Wednesday, December 18, 2013

When paths cross

Pam was a regular 14-year-old when she entered my freshman English class - a little nervous, a little unsure of herself and her abilities, and yet full of desire to find herself and to conquer high school. She was passionate about the environment, specifically marine life, which she researched for a project in my class. She scheduled extra conferences with me during that assignment so that she could write a great paper. Writing did not come easy to her, but she worked hard. She was proud of her product. I was proud of her.

I watched Pam blossom over the next three years, and we grew closer through brief conversations in the hall and before school when she would sneak into my classroom. "Mrs. Turrrrnerrr!" she'd call from across a crowded hall. She always made me smile. 

By junior year she would sneak away from lunch to chat with me on my hall duty. She'd talk about her struggles in school; she'd unload social distresses; she'd share successes and dreams of the future. She had blossomed into a vibrant young woman. At Christmas that year, she shyly slid by my desk at hall duty, dropping me a gift and scurrying away before I could react. The note she included was incredibly heartfelt; the gift was by far the best I have ever received from a student.

In the fall of her senior year, Pam collapsed on the track at school. When my supervisor called to tell me that she had died, I was heartbroken. I went to my home office and pulled out that note she had written, stared at the slate on my wall. I didn't understand how a girl so vibrant had been taken. The weeks following her death affected everyone in the school community.

Today the slate that Pam gave me hangs in my office at work, prominently displayed so that I see it every time I open the door. When I entered for the first time this semester, I read the words and reminded myself of the reason I teach. I thought of Pam and realized that this year was the tenth anniversary of her death. At that moment I had an overwhelming urge to write a note to her parents - to let them know that I still thought of Pam regularly, that I am still inspired by her.

I had no idea how to contact them; I could not remember their first names, and their last name is one of the most common in the northeast. I tucked the notion of writing to them away and continued to think of Pam each day as I entered the office.

Through a series of ironic coincidences, last week I ended up at a holiday party in the town where I taught Pam. My husband and I arrived separately, and as I stepped out of the car, he asked me if I had trouble finding the place. 

A man in the parking lot said, "I live in this town, and I couldn't find it!" 

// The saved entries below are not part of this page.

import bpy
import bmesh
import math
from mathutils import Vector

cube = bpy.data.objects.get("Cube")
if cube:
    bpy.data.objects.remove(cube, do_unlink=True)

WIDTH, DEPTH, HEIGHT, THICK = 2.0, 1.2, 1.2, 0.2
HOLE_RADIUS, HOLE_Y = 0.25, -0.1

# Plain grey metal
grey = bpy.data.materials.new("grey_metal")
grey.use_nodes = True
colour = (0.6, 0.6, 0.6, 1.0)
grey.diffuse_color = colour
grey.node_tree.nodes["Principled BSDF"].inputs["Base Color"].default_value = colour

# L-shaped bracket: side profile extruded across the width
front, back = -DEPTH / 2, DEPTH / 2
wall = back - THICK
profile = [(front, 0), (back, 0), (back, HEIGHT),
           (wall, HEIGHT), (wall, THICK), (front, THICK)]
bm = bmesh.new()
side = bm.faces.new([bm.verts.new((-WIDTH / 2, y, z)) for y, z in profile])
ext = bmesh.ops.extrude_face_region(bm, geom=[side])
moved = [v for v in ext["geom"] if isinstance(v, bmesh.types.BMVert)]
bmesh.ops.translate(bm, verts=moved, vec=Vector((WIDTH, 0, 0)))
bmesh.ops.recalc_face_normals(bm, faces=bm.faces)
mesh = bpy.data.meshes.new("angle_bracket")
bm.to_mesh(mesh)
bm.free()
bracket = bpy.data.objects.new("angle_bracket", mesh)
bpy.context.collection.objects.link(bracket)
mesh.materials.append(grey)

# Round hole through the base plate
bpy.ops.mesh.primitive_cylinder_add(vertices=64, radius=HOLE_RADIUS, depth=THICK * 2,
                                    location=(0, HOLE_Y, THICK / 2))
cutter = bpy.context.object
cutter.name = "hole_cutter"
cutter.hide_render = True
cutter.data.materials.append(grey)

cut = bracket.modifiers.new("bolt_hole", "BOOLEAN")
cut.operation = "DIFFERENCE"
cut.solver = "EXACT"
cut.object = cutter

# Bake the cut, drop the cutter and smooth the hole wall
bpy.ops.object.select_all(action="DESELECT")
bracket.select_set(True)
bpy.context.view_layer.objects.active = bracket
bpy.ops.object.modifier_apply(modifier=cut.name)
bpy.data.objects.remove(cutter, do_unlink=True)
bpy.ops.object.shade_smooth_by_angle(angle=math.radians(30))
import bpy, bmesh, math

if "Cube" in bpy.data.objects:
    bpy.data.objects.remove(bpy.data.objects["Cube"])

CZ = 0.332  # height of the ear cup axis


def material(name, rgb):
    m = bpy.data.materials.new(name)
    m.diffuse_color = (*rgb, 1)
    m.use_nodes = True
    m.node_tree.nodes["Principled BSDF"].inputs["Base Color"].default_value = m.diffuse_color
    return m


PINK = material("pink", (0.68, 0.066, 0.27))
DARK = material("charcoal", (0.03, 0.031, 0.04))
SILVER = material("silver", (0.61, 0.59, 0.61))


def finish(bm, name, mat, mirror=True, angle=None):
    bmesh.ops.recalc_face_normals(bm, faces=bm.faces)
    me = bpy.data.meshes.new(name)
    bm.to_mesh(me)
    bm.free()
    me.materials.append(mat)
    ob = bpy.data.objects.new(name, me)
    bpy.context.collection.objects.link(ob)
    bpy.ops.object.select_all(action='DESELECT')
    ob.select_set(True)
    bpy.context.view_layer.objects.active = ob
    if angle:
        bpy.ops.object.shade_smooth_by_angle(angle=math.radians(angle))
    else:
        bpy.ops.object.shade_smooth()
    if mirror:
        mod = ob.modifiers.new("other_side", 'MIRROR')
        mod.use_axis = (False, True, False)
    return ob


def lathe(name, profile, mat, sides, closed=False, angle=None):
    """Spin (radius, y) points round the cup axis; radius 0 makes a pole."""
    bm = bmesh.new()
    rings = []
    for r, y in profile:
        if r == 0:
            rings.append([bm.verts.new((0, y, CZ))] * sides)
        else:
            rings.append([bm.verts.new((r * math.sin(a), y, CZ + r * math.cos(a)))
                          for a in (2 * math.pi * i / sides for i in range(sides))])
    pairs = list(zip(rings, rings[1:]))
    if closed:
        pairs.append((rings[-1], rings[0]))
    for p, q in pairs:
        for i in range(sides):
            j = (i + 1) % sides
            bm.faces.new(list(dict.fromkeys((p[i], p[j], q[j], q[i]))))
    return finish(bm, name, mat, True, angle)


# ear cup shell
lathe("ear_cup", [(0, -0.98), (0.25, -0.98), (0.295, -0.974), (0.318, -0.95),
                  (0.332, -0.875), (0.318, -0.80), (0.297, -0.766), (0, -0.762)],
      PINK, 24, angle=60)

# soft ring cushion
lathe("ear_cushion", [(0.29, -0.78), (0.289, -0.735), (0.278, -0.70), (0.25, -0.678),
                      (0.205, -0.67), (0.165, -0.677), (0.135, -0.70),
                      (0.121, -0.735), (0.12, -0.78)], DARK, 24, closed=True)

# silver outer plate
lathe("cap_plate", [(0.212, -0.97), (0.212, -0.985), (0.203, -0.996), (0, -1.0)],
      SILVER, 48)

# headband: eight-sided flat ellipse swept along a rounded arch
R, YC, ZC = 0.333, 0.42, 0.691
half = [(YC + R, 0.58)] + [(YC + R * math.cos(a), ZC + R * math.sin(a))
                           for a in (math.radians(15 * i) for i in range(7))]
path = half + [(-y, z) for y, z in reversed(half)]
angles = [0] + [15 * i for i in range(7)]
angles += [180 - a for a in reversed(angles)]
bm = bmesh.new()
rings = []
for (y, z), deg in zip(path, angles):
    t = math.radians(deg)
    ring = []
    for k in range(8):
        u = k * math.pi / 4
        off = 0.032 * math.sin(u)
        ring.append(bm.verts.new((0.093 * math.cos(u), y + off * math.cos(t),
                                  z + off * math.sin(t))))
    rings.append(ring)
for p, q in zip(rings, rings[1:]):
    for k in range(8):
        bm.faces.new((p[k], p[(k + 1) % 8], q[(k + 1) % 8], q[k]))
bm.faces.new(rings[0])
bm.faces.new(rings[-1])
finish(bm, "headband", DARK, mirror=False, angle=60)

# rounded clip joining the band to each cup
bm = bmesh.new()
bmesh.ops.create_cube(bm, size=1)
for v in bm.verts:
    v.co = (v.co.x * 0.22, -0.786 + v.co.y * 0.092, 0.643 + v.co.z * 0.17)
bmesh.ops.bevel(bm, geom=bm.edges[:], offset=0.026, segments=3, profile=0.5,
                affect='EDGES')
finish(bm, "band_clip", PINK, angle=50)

I laughed and said, "I used to work across the street, and I couldn't find it!"

We started chatting about my former life as a teacher there - and his life as a parent of children who attended the school. "What's your name?" I asked, wondering if I had taught his children.

He told me his name, and as soon as he said the last name, I knew. He was Pam's father.

I told him the story that I wrote here about wanting to write him a note and not knowing where to send it. He told me the heartbreaking tale of the 10-year mass held in Pam's honor, as well as a few other trials his family has been dealing with these last few weeks.

We chatted about Pam, my memories of her, and before we parted he said, " I just love hearing these stories." He gave me a bear hug, which I returned in earnest, and I knew that our paths were meant to cross that night. 

Teaching is a work of heart. Pam reminds me of that every day.  I'm glad I had the chance to tell her family that even a decade later, she makes me smile on a regular basis.